▸ **Study material**:
- Opening Delimiter -

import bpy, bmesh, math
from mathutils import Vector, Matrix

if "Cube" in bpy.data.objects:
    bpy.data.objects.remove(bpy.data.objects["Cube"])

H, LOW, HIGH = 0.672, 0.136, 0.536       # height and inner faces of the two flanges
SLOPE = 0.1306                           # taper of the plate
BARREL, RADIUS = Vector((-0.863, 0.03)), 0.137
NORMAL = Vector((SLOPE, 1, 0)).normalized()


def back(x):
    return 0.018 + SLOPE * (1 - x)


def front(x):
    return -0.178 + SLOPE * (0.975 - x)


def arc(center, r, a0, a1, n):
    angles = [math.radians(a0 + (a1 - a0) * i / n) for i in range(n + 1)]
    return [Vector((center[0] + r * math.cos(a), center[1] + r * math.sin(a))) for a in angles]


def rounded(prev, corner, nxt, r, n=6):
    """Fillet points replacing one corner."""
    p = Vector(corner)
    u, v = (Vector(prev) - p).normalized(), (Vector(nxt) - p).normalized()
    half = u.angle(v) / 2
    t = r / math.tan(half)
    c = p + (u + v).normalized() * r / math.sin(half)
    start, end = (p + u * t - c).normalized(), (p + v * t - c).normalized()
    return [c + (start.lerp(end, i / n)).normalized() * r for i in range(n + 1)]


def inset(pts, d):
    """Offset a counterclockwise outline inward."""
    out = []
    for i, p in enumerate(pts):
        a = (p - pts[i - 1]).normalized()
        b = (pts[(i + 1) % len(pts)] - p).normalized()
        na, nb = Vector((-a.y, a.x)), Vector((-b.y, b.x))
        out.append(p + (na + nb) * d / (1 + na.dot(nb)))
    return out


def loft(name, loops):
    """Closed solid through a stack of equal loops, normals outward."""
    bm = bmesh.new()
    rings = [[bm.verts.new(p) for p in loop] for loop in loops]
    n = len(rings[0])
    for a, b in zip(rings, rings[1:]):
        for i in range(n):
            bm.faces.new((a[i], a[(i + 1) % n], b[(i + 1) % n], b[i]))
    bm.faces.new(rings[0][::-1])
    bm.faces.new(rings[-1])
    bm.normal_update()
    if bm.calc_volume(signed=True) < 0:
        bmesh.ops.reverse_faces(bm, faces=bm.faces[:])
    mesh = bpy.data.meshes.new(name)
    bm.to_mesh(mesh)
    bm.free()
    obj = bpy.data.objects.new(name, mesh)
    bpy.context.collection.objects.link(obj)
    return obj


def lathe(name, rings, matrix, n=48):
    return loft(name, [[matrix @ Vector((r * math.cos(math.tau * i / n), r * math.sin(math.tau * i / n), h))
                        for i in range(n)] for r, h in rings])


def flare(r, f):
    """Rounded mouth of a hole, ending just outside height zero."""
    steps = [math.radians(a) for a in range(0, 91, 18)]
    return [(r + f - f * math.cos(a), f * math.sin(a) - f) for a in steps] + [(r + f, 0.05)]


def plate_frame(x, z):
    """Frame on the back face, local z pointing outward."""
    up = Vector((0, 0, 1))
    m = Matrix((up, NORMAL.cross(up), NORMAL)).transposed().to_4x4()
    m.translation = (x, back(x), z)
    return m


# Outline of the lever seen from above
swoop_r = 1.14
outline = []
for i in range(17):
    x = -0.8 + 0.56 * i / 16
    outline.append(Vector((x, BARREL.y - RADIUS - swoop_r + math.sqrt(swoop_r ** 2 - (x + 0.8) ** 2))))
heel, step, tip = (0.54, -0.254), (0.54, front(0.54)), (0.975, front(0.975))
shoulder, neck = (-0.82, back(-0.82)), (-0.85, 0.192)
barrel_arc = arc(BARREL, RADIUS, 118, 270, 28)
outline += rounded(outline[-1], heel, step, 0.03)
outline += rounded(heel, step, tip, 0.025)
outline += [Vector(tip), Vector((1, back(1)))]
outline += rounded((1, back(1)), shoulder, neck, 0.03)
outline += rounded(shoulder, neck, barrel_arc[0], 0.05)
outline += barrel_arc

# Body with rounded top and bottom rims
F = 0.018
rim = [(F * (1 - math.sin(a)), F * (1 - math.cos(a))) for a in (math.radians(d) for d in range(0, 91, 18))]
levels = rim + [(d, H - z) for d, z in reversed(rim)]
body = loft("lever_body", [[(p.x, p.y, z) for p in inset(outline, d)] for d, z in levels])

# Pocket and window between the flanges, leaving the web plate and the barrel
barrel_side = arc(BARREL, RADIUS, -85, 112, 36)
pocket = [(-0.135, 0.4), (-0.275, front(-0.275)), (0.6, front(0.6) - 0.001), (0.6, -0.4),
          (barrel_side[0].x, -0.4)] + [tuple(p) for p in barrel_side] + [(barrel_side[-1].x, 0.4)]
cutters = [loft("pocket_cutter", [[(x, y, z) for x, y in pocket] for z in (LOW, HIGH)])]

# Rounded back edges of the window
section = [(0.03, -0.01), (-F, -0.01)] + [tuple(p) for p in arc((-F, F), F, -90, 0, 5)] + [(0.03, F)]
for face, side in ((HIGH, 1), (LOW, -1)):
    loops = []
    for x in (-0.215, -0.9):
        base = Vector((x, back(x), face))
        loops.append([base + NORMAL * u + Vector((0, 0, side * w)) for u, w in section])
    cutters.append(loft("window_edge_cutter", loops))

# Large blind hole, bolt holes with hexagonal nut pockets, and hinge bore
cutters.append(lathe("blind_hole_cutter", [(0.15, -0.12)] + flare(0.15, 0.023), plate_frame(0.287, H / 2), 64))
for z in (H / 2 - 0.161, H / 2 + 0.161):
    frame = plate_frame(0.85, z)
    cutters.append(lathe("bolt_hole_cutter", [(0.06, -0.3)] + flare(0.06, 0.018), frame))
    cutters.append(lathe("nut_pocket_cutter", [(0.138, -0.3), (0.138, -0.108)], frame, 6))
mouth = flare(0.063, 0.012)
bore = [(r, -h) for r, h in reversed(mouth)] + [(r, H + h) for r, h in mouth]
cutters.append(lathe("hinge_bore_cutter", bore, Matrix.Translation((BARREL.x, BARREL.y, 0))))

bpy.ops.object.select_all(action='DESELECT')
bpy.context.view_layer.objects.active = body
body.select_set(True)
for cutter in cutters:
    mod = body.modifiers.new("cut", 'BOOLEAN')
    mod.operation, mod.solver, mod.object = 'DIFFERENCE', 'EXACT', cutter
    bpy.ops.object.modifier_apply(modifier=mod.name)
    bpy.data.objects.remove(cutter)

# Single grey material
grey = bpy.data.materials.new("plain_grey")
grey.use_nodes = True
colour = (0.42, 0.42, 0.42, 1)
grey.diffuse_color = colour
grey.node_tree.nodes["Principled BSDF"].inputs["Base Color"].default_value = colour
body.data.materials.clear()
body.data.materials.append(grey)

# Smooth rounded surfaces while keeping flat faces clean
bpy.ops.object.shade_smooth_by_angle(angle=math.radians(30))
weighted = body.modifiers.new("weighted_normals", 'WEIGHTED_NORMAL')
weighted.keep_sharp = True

- Closing Delimiter -

▸ **About this task**:
Pick out every line of the listing containing the word "remove", and show those lines.

▸ **Written solution**:
    bpy.data.objects.remove(bpy.data.objects["Cube"])
    bpy.data.objects.remove(cutter)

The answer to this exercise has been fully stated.